Plague Town (V)

David Gregory must have the longest IMDB listing as a Director to ever be making his “directorial debut”. But, the genre Documentarian who has spent most of the decade giving us behind the scenes glimpses into a multitude of Euro-horror and grindhouse films— through his work with Blue Underground and his own label Dark Sky Films—has finally taken the opportunity to deliver a piece of horror fiction to sit along side those copies of The Texas Chainsaw Massacre and Kill Baby, Kill.

Plague Town appears outwardly to be a very traditionalist survivalist horror film, almost cut from the cloth of The Hills Have Eyes. It’s a tale about a dysfunctional family’s road trip through the English countryside that turns horribly wrong. The cast of characters lend instant dynamic drama to the situation based on their own internal conflicts. The father (David Lombard) has brought along his two daughters, the caustic and emotionally scarred Molly (Josslyn DeCrosta) and the brash and self-centered Jessica (Erica Rhodes). Jessica has her own tag-a-long in the form of a British boy toy by the name of Robin, who’s only goal it would seem is to get laid. The wedge driving the family’s tense relations even further apart is the inclusion of Dad’s girlfriend Annette (Lindsey Goranson) in their getaway plans. But, when the family misses the last bus home from a lazy afternoon picnic they’ll find out that their British holiday has just turned into a nightmare.

The film features most of the requisite staples of the backwoods subgenre that Gregory is mining. Locals who appear to be outwardly dangerous are always misunderstood and innocuous. The ones who offer help are those that should be feared. And, the least likely to kill will be the ones that inflict the most damage. It’s this premise that Gregory has built his film on.

Plague Town is a film about killer children. A town—featured in the opening credits prologue—that is suffering from a terrible curse—a curse of deformity and the infection of evil on all the children of the town. In Plague Town the children play with you…to death!

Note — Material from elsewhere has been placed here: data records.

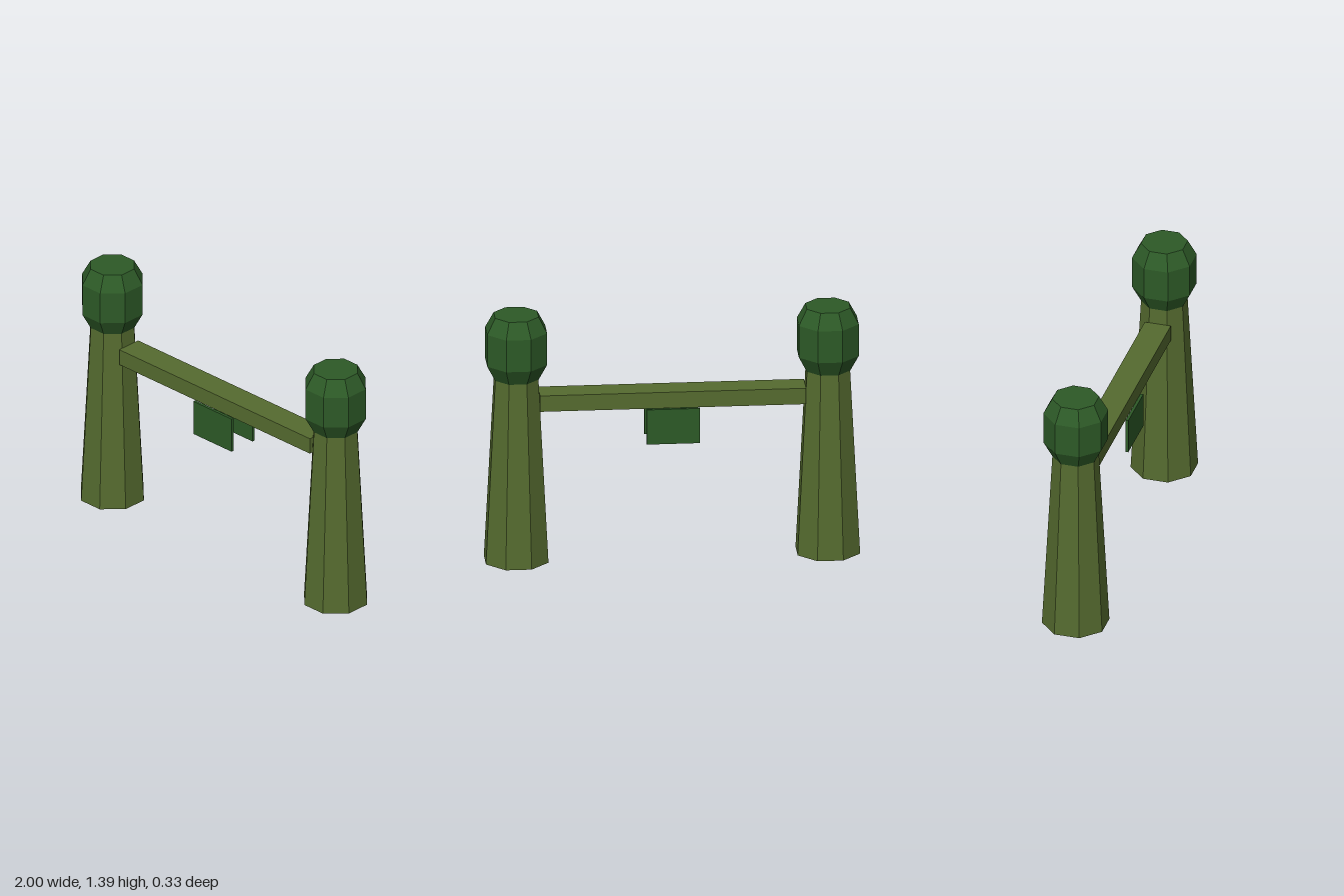
import * as THREE from 'three';

export function createModel() {
  const model = new THREE.Group();
  model.name = 'gateway';

  const olive = new THREE.MeshStandardMaterial({ color: 0x556b2f, flatShading: true });
  olive.name = 'olive wood';
  const green = new THREE.MeshStandardMaterial({ color: 0x2d5a27, flatShading: true });
  green.name = 'dark green';

  const add = (name, geometry, material, x, y, z) => {
    const mesh = new THREE.Mesh(geometry, material);
    mesh.name = name;
    mesh.position.set(x, y, z);
    model.add(mesh);
  };

  // Eight-sided solid with flats facing the axes; profile gives [flat distance, height]
  const octagonal = (profile) => new THREE.LatheGeometry(
    profile.map(([d, y]) => new THREE.Vector2(d / Math.cos(Math.PI / 8), y)), 8, Math.PI / 8);

  const postGeometry = octagonal([[0, 0], [0.167, 0], [0.115, 1.04], [0, 1.04]]);
  const headGeometry = octagonal([[0, 1.035], [0.116, 1.035], [0.16, 1.123], [0.16, 1.303], [0.116, 1.39], [0, 1.39]]);

  // Tapered posts with bulbous heads
  for (const [side, s] of [['left', 1], ['right', -1]]) {
    add(side + 'Post', postGeometry, olive, s * 0.833, 0, 0);
    add(side + 'PostHead', headGeometry, green, s * 0.833, 0, 0);
  }

  // Crossbeam between the posts
  add('crossbeam', new THREE.BoxGeometry(1.422, 0.09, 0.144), olive, 0, 0.905, 0);

  // Hanging sign plates on the front and back
  const plateGeometry = new THREE.BoxGeometry(0.284, 0.197, 0.016);
  add('frontSign', plateGeometry, green, 0, 0.7605, 0.08);
  add('backSign', plateGeometry, green, 0, 0.7605, -0.08);

  return model;
}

Movies about killer kids are hardly a new idea, but Gregory’s film is far more Who Can Kill a Child than Children of the Corn or Village of the Dammed—despite the glittering generalities of the plot points. It’s a nasty, 1970’s son of the great Euro-grindhouse-epics that Gregory has spend the bulk of his career chronicling. In fact, the film is so authentic to its roots that perhaps with the tweaking of a performance or two and the exclusion of a few anachronistic details, it would be hard pressed for most—if any—neophyte genre fans to tell that this film was shot in 2008. Pushed up next to films like The Living Dead at Manchester Morgue the styles are virtually indistinguishable.

Much of that cohesion in aesthetics is due to the fact that Gregory shot the production on film and cast unknown actors in the roles. The film—as noted before—has a prologue that takes place years earlier, establishing a back story that will play out much later. The family is introduced and then the film takes a leisurely stroll through the narrative until all hell breaks loose and the chase begins. In truth, Plague Town is a blueprint for virtually all of the minor genre productions that were begat between 1965 and 1975. What makes the film so impressive is that Gregory and his cast and crew managed to capture that vibe so absolutely, when—as it’s been fashionable in the past few years—so many other filmmakers have failed.

To say that Plague Town is a film without flaws would overlook the idea that several viewers will likely find the film dull and flat until the killing starts. It’s a film that requires commitment and in many ways, a base love of late 60’s horror films, to fully appreciate. If you’re looking for a visceral thrill ride of hacked off limbs and hillbilly hell, then this isn’t the film for you. It’s an exacting production, designed to creep you out and it features one character whose terrifying visage will, I promise, interrupt more than a few nights of pleasant dreams.

So, if you’re a fan of the kind of projects that David Gregory help unleash on the public though Dark Sky Films and his tenure at Blue Underground, than Plague Town should be right up your alley. For me, it’s a fascinating look at how a true student of the genre would go about making his very own genre film. If the high production values that Robert Rodriguez employed in his homage Planet Terror left you—like it did me—scratching their heads about big budget grindhouse movies—then you should defiantly take a trip to Plague Town and check out what a new classic horror film should look like.

 

Official Score